◆ **Task description**: Below are some entries. Repeat exactly the lines from the one with "around(CY, .222), (.94, 1.01))" through the one with "(.79, .825), 24)", and only those.

─── Records for processing

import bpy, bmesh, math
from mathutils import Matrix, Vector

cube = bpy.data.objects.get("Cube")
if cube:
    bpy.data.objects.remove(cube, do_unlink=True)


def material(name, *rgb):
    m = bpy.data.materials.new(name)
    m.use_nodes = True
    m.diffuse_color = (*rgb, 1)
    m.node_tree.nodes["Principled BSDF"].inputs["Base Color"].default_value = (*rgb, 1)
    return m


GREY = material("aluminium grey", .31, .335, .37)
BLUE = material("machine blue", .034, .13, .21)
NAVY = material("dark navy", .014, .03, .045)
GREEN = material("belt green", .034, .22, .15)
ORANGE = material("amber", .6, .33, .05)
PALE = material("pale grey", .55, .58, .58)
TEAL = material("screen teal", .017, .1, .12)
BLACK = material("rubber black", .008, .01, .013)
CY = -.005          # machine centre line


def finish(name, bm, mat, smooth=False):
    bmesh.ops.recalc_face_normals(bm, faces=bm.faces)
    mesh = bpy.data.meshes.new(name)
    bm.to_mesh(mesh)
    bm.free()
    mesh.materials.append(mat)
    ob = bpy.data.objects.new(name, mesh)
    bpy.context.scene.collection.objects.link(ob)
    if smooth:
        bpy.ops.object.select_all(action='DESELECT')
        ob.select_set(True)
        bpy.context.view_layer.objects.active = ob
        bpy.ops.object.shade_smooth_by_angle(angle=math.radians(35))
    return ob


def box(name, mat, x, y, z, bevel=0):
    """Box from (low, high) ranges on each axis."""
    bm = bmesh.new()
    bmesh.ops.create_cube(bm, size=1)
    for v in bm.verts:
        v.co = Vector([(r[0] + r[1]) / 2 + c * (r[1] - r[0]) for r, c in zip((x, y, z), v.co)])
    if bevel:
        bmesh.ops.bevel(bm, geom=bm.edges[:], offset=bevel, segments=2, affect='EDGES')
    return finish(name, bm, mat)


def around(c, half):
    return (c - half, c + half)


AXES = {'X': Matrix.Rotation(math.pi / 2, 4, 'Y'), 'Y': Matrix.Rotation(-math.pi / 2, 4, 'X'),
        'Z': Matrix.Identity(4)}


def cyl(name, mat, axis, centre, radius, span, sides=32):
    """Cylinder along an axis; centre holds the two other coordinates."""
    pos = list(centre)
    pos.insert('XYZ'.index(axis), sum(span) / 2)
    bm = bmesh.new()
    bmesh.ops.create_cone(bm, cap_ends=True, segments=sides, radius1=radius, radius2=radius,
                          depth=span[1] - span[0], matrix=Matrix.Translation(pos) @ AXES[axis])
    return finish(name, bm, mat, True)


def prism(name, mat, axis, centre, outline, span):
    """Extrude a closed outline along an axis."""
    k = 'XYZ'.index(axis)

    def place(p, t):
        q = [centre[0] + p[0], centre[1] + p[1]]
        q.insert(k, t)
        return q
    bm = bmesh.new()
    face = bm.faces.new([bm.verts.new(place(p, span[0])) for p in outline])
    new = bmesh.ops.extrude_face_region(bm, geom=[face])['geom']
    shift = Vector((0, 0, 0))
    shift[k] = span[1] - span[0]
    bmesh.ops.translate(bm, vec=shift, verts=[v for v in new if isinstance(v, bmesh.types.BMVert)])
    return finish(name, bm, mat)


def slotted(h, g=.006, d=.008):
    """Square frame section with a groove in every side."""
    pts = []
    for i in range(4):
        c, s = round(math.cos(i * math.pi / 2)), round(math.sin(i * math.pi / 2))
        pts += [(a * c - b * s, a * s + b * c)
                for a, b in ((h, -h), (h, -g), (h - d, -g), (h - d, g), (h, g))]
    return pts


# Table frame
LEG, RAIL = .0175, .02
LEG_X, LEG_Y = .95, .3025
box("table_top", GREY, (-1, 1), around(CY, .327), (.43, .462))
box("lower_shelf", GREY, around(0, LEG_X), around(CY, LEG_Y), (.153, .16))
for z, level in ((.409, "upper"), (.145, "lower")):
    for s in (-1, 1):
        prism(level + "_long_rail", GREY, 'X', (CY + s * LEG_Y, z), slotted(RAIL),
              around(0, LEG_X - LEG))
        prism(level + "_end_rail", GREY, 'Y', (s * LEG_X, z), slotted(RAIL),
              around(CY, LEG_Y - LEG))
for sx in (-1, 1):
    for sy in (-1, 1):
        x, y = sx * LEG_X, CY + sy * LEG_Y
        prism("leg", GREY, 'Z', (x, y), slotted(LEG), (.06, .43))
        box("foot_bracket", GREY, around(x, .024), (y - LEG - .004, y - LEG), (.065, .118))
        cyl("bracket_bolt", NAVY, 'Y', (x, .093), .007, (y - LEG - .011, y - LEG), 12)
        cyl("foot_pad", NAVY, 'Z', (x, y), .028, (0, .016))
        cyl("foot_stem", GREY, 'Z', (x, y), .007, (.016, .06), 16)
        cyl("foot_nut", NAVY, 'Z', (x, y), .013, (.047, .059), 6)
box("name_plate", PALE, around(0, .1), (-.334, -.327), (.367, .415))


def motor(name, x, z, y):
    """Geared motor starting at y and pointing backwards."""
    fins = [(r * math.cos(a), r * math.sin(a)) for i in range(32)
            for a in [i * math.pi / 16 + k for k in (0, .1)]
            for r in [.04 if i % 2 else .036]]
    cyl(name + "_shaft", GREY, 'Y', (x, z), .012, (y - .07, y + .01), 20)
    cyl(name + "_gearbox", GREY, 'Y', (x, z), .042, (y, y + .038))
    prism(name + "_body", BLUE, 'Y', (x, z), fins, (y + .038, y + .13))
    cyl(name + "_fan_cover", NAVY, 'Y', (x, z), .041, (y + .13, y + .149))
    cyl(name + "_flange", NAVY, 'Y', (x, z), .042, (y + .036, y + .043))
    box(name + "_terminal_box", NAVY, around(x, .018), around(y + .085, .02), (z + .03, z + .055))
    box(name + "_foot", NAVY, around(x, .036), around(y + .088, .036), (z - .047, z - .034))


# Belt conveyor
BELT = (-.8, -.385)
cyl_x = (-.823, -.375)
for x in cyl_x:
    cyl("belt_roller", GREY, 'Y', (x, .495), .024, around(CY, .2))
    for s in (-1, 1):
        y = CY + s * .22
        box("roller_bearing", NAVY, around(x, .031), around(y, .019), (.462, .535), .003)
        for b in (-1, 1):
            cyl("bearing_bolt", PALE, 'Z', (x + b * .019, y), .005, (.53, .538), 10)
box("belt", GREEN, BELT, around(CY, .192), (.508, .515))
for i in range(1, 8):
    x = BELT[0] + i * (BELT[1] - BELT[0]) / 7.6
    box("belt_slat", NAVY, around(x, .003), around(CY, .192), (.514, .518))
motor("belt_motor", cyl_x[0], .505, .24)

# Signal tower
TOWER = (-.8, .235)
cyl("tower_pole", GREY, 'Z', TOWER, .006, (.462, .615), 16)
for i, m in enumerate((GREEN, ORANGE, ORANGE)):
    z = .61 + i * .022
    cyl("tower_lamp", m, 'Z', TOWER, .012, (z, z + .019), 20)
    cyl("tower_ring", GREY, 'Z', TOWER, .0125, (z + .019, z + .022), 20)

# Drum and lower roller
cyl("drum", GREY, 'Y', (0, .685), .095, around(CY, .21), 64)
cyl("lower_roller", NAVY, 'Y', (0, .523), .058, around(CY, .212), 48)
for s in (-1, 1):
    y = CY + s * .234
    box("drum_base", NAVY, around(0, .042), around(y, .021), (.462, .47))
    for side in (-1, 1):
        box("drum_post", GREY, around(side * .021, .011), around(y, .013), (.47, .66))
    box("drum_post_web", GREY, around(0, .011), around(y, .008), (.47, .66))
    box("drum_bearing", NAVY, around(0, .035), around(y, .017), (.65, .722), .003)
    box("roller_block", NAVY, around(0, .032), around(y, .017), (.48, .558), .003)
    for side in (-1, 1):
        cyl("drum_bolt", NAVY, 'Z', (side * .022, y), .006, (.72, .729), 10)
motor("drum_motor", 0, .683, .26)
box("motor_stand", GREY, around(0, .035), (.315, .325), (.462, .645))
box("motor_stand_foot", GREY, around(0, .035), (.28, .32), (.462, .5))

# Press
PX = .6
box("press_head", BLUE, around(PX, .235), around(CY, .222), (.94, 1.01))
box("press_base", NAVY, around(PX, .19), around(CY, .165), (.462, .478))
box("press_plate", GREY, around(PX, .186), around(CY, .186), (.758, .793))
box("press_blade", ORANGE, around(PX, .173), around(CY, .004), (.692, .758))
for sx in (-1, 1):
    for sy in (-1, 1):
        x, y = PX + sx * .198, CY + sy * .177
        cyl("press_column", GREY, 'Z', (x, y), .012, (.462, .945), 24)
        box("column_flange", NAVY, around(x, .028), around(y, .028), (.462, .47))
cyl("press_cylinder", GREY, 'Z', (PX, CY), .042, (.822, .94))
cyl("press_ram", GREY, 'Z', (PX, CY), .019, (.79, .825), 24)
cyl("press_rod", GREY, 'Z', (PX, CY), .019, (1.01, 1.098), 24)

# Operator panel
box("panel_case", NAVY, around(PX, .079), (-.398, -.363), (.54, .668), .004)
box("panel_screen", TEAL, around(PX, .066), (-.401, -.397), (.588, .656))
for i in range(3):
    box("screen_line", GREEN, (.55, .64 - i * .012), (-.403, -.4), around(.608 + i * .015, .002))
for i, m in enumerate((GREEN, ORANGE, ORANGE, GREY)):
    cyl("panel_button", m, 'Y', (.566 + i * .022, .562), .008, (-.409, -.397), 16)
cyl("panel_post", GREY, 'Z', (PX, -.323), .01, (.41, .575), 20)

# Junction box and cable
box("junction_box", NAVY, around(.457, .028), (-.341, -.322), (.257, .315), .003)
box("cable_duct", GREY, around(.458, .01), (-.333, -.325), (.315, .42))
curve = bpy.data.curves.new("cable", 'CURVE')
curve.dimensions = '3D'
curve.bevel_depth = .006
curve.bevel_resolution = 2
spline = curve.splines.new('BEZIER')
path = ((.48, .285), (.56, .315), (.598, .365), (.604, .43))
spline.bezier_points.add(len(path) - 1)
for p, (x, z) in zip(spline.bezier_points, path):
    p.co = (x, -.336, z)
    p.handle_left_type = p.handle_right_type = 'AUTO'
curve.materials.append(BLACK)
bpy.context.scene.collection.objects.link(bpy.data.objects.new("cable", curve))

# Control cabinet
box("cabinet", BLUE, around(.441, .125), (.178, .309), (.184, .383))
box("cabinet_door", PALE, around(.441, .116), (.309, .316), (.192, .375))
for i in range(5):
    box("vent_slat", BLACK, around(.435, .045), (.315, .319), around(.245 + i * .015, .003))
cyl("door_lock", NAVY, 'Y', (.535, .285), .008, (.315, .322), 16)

──────

◆ **Answer space**:
box("press_head", BLUE, around(PX, .235), around(CY, .222), (.94, 1.01))
box("press_base", NAVY, around(PX, .19), around(CY, .165), (.462, .478))
box("press_plate", GREY, around(PX, .186), around(CY, .186), (.758, .793))
box("press_blade", ORANGE, around(PX, .173), around(CY, .004), (.692, .758))
for sx in (-1, 1):
    for sy in (-1, 1):
        x, y = PX + sx * .198, CY + sy * .177
        cyl("press_column", GREY, 'Z', (x, y), .012, (.462, .945), 24)
        box("column_flange", NAVY, around(x, .028), around(y, .028), (.462, .47))
cyl("press_cylinder", GREY, 'Z', (PX, CY), .042, (.822, .94))
cyl("press_ram", GREY, 'Z', (PX, CY), .019, (.79, .825), 24)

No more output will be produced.